In the article “Why Doctors Hate Their Computers”, published in The New Yorker, Atul Gawande analysed what happens when a computer screen stands between the doctor and patient. In my opinion, the frustration is not caused by technology, but something completely different.
Computer-related issues in the workplace are nothing new, and they can be observed in many sectors, especially during the initial stage of a digital transformation. The employee vs. computer issues most frequently arise from the need to change work procedures and previous habits. Who has never complained about a new IT system that they must learn? Who has not considered the old system to be better, more reliable and easier to use? Finally, who has never asked why it was necessary to implement the new solution anyway?
Technology will doubtlessly continue to improve speed reading and precise diagnosis skills, health monitoring and the development of new therapies. It will help document the therapy process, even though the information it provides might not necessarily broaden our knowledge. The higher the level of technological development, the more questions that arise and the greater the complexity of the processes.

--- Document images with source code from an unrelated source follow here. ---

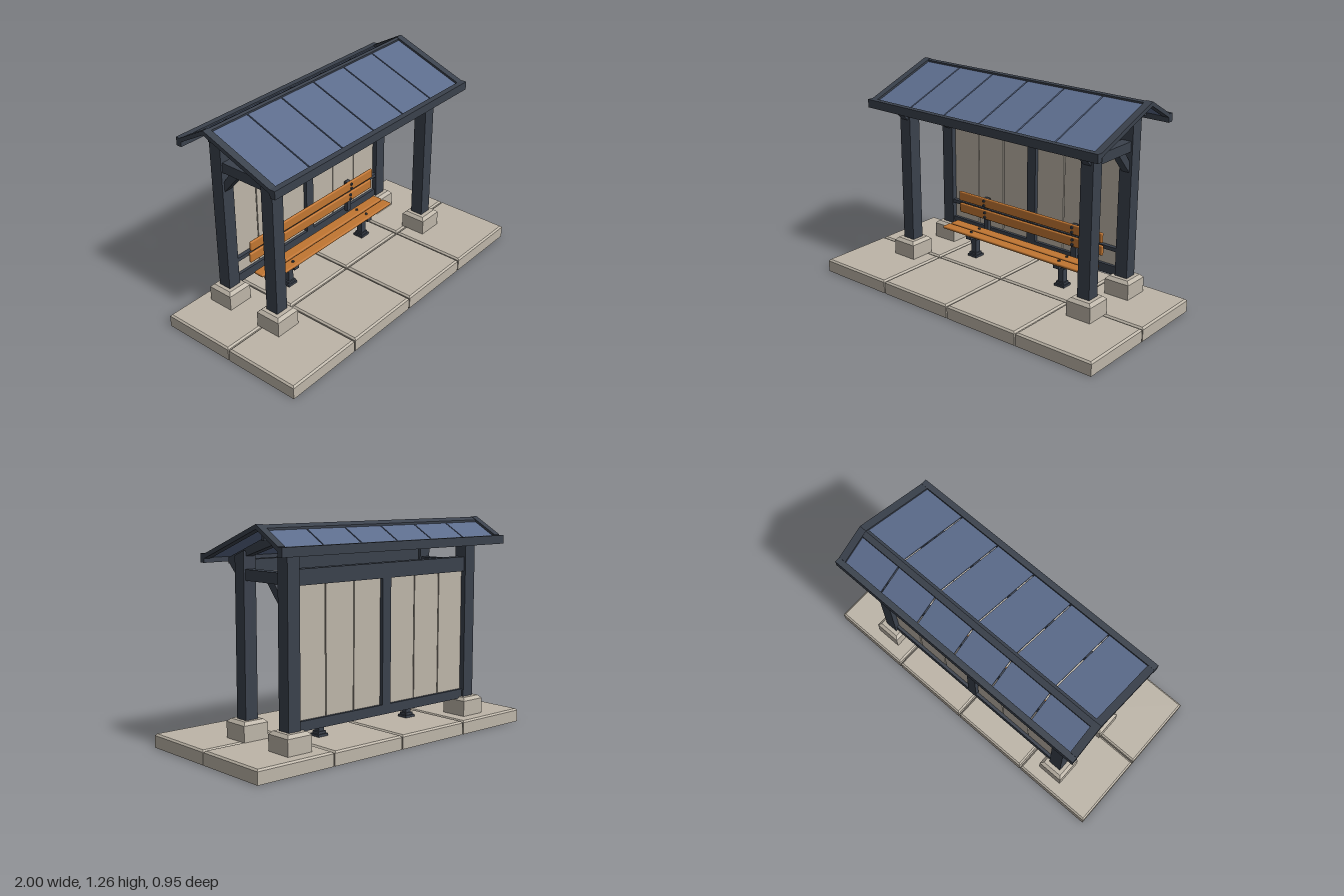
import * as THREE from 'three';
import { RoundedBoxGeometry } from 'three/addons/geometries/RoundedBoxGeometry.js';

const mat = (name, color) => {
  const m = new THREE.MeshStandardMaterial({ color });
  m.name = name;
  return m;
};

export function createModel() {
  const model = new THREE.Group();
  model.name = 'busShelter';
  const concrete = mat('concrete', 0xbdb5a8);
  const steel = mat('darkSteel', 0x3a414c);
  const wood = mat('wood', 0xc17632);
  const glass = mat('blueGlass', 0x5c6c8c);

  const add = (name, geo, material) => {
    const mesh = new THREE.Mesh(geo, material);
    mesh.name = name;
    model.add(mesh);
    return mesh;
  };

  // box given by its limits
  const box = (name, m, x0, x1, y0, y1, z0, z1) =>
    add(name, new THREE.BoxGeometry(x1 - x0, y1 - y0, z1 - z0)
      .translate((x0 + x1) / 2, (y0 + y1) / 2, (z0 + z1) / 2), m);

  // block with a chamfered top edge
  const block = (name, m, x0, x1, y0, y1, z0, z1, c) => {
    const w = x1 - x0, h = y1 - y0, d = z1 - z0;
    let g = new THREE.BoxGeometry(w, h, d, 1, 2, 1);
    const p = g.attributes.position;
    for (let i = 0; i < p.count; i++) {
      const y = p.getY(i);
      if (Math.abs(y) < 1e-6) p.setY(i, h / 2 - c);
      else if (y > 0) {
        p.setX(i, Math.sign(p.getX(i)) * (w / 2 - c));
        p.setZ(i, Math.sign(p.getZ(i)) * (d / 2 - c));
      }
    }
    g = g.toNonIndexed();
    g.computeVertexNormals();
    return add(name, g.translate((x0 + x1) / 2, (y0 + y1) / 2, (z0 + z1) / 2), m);
  };

  // side profile of [z, y] points, extruded along x
  const profile = (name, m, pts, x0, x1) => {
    const shape = new THREE.Shape(pts.map(([z, y]) => new THREE.Vector2(z, y)));
    const g = new THREE.ExtrudeGeometry(shape, { depth: x1 - x0, bevelEnabled: false });
    return add(name, g.rotateY(-Math.PI / 2).translate(x1, 0, 0), m);
  };

  // paving slabs, four by two
  for (let i = 0; i < 4; i++) {
    const x0 = -1 + i * 0.5 + (i ? 0.004 : 0), x1 = -0.5 + i * 0.5 - (i < 3 ? 0.004 : 0);
    block('pavingSlab', concrete, x0, x1, 0, 0.08, 0.001, 0.475, 0.01);
    block('pavingSlab', concrete, x0, x1, 0, 0.08, -0.475, -0.007, 0.01);
  }

  // ends: footings, posts, rafters, tie beams and braces
  for (const s of [-1, 1]) {
    const c = s * 0.67;
    block('frontFooting', concrete, c - 0.08, c + 0.08, 0.08, 0.19, -0.025, 0.137, 0.018);
    block('backFooting', concrete, c - 0.08, c + 0.08, 0.08, 0.19, -0.399, -0.236, 0.018);
    profile('frontPost', steel, [[0.013, 0.19], [0.093, 0.19], [0.093, 1.08], [0.013, 1.11]], c - 0.04, c + 0.04);
    profile('backPost', steel,
      [[-0.357, 0.19], [-0.277, 0.19], [-0.277, 1.22], [-0.357, 1.165]], c - 0.04, c + 0.04);
    profile('rafter', steel,
      [[0.17, 1.032], [0.17, 1.065], [-0.26, 1.225], [-0.29, 1.21], [-0.29, 1.17]], c - 0.025, c + 0.025);
    box('tieBeam', steel, c - 0.03, c + 0.03, 0.95, 1.01, -0.28, 0.015);
    profile('frontBrace', steel,
      [[0.165, 1.035], [0.11, 1.052], [0.09, 1.03], [0.09, 0.96]], c - 0.025, c + 0.025);
    profile('backBrace', steel,
      [[-0.17, 0.952], [-0.232, 0.952], [-0.28, 0.887], [-0.28, 0.825]], c - 0.025, c + 0.025);
  }

  // cross beams
  box('frontBeam', steel, -0.632, 0.632, 0.99, 1.06, 0.028, 0.078);
  box('ridgeBeam', steel, -0.79, 0.79, 1.175, 1.228, -0.273, -0.253);

  // back wall
  box('wallTopRail', steel, -0.632, 0.632, 0.945, 1.03, -0.345, -0.289);
  box('wallBottomRail', steel, -0.632, 0.632, 0.18, 0.235, -0.345, -0.289);
  box('wallMullion', steel, -0.031, 0.031, 0.235, 0.945, -0.345, -0.289);
  for (const s of [-1, 1]) {
    for (let i = 0; i < 3; i++) {
      const c = s * (0.132 + i * 0.2);
      box('wallPanel', concrete, c - 0.0965, c + 0.0965, 0.23, 0.95, -0.327, -0.307);
    }
  }
  box('benchRail', steel, -0.632, 0.632, 0.332, 0.355, -0.305, -0.28);

  // roof frame
  const frontTop = z => 1.258 - (z + 0.26) * 0.374;
  const backTop = z => 1.258 + (z + 0.26) * 0.57;
  const slope = (name, m, top, z0, z1, drop, t, x0, x1) =>
    profile(name, m, [[z0, top(z0) - drop], [z0, top(z0) - drop - t],
      [z1, top(z1) - drop - t], [z1, top(z1) - drop]], x0, x1);
  box('frontEave', steel, -0.833, 0.833, 1.04, 1.09, 0.2, 0.235);
  box('backEave', steel, -0.833, 0.833, 1.105, 1.155, -0.472, -0.437);
  for (const s of [-1, 1]) {
    const x0 = s * 0.811 - 0.022, x1 = s * 0.811 + 0.022;
    slope('roofEdgeFront', steel, frontTop, -0.26, 0.205, -0.003, 0.026, x0, x1);
    slope('roofEdgeBack', steel, backTop, -0.44, -0.26, -0.003, 0.026, x0, x1);
  }
  slope('ridgeCapFront', steel, frontTop, -0.26, -0.243, 0, 0.024, -0.79, 0.79);
  slope('ridgeCapBack', steel, backTop, -0.29, -0.26, 0, 0.024, -0.79, 0.79);

  // roof panes, six on each slope
  for (let i = 0; i < 6; i++) {
    const x0 = -0.79 + i * 0.2633 + (i ? 0.004 : 0), x1 = -0.79 + (i + 1) * 0.2633 - (i < 5 ? 0.004 : 0);
    slope('roofPaneFront', glass, frontTop, -0.245, 0.202, 0.01, 0.009, x0, x1);
    slope('roofPaneBack', glass, backTop, -0.44, -0.285, 0.012, 0.009, x0, x1);
  }

  // bench slats
  const slat = (name, y, z, h, d) =>
    add(name, new RoundedBoxGeometry(1.104, h, d, 2, 0.007).translate(0, y, z), wood);
  slat('seatSlat', 0.237, -0.126, 0.018, 0.066);
  slat('seatSlat', 0.237, -0.202, 0.018, 0.066);
  slat('backrestSlat', 0.406, -0.256, 0.062, 0.018);
  slat('backrestSlat', 0.325, -0.263, 0.062, 0.018);

  // bench supports and bolts
  for (const s of [-1, 1]) {
    const c = s * 0.34;
    const part = (name, w, y0, y1, z0, z1) => box(name, steel, c - w / 2, c + w / 2, y0, y1, z0, z1);
    part('benchFoot', 0.07, 0.08, 0.094, -0.198, -0.13);
    part('benchFootStep', 0.055, 0.094, 0.108, -0.19, -0.138);
    part('benchLeg', 0.038, 0.108, 0.192, -0.183, -0.145);
    part('benchLegFlange', 0.055, 0.192, 0.208, -0.189, -0.139);
    part('seatBracket', 0.04, 0.208, 0.229, -0.243, -0.097);
    part('backrestBracket', 0.035, 0.22, 0.432, -0.29, -0.265);
    for (const z of [-0.126, -0.202])
      add('seatBolt', new THREE.CylinderGeometry(0.008, 0.008, 0.012, 12).translate(c, 0.248, z), steel);
    for (const [y, z] of [[0.42, -0.246], [0.39, -0.246], [0.34, -0.253], [0.31, -0.253]])
      add('backrestBolt', new THREE.CylinderGeometry(0.009, 0.009, 0.014, 12)
        .rotateX(Math.PI / 2).translate(c, y, z), steel);
  }
  return model;
}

We still don’t make best out of the digital health solutions.
The fact that we are still in the very painful, first stage of healthcare digitisation, seems to be the biggest problem. Switching from paper to digital formats is not just about changing the tool, and so we remain unable to use the automation from these new technologies to its full potential. The systems are not ready to analyse patients’ records or to warn about health hazards. Doctors often receive dozens of notifications about laboratory test results, but they cannot process them under the current work model. The amount of information and the possibilities available in the digital era increases faster than we can control or even manage. As a result, the technology controls us.
However, it is still up to doctors to decide how they can use the new technologies. They can turn away from the screen, and look at the patient. It is also easy to forget that the paper era did not make anything easier or faster. We often idealise the future when faced with current problems, and the amount of data that can be recorded with the use of digital tools continues to increase. For the time being, we are not 100% sure how to use it all, but this will slowly change, as this is the purpose of artificial intelligence systems. Following the period of fascination with technology and the generation of newer solutions, it is time to think about how we can develop tools that can be fully accepted by doctors. If not, then it means that the problem lies in the software development process and in the dialogue with the user. Doctors are not against IT, the frustration is caused by the procedures, administrative requirements and other liabilities.